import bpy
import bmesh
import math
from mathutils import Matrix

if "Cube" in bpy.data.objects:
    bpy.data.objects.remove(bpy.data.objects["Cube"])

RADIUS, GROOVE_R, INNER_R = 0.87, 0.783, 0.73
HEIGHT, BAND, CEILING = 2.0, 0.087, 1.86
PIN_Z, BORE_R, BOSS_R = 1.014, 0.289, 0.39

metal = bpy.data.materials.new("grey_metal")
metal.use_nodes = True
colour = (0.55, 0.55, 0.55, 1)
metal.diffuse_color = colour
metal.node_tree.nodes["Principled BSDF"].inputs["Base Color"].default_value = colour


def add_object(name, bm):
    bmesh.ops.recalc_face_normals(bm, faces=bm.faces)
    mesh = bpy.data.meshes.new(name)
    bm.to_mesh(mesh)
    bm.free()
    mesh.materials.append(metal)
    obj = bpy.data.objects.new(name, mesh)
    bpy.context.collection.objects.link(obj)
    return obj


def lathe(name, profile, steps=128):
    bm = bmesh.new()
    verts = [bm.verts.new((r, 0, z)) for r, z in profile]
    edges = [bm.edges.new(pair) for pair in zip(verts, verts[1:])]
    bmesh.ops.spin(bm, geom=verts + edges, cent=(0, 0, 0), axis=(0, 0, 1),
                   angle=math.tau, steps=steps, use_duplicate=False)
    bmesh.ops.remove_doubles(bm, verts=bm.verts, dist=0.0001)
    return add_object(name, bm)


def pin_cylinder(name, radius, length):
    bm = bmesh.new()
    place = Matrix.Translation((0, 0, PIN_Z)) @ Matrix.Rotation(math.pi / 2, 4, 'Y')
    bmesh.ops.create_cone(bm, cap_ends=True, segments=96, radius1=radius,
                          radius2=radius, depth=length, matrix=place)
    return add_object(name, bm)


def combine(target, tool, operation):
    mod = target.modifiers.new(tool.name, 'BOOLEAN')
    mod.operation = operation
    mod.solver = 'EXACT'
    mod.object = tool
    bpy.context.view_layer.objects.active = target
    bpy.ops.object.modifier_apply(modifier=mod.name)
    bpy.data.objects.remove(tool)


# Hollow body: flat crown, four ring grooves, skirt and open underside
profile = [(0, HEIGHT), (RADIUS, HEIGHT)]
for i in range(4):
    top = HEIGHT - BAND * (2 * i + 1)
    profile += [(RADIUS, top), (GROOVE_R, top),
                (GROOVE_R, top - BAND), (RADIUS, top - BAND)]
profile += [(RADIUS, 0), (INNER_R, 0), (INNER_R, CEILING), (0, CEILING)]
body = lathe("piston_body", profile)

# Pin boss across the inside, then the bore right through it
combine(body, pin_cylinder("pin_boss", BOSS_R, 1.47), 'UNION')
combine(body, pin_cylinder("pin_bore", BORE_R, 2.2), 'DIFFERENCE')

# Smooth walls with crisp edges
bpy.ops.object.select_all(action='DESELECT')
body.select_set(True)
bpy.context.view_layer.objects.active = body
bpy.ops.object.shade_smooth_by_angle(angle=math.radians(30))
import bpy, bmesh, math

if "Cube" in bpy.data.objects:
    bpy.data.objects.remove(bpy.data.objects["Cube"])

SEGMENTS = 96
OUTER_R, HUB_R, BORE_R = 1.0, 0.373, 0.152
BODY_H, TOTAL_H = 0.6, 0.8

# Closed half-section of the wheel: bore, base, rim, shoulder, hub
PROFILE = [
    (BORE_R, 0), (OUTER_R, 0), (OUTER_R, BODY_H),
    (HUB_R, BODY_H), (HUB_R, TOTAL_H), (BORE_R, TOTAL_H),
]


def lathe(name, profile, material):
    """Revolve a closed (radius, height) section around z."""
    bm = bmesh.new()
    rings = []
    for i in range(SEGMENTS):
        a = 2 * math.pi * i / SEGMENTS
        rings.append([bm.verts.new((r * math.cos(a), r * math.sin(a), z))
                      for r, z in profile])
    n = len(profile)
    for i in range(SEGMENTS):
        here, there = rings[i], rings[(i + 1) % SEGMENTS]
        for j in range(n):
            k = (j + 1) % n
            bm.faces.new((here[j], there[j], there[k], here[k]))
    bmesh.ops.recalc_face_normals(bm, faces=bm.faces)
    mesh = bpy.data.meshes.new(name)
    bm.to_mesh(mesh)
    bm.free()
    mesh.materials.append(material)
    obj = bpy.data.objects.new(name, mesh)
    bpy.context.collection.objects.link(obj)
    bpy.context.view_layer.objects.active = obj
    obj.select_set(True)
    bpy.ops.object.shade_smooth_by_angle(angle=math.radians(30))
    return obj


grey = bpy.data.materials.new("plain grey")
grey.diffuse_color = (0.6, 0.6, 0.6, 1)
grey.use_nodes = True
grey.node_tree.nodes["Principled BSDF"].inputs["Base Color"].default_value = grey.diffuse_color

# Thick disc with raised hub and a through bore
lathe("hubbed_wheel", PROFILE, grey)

→ **Task to complete**:
The number of lines in the entries holding the word "rings" is what is needed. Supply that number only.

→ **Response box**:
3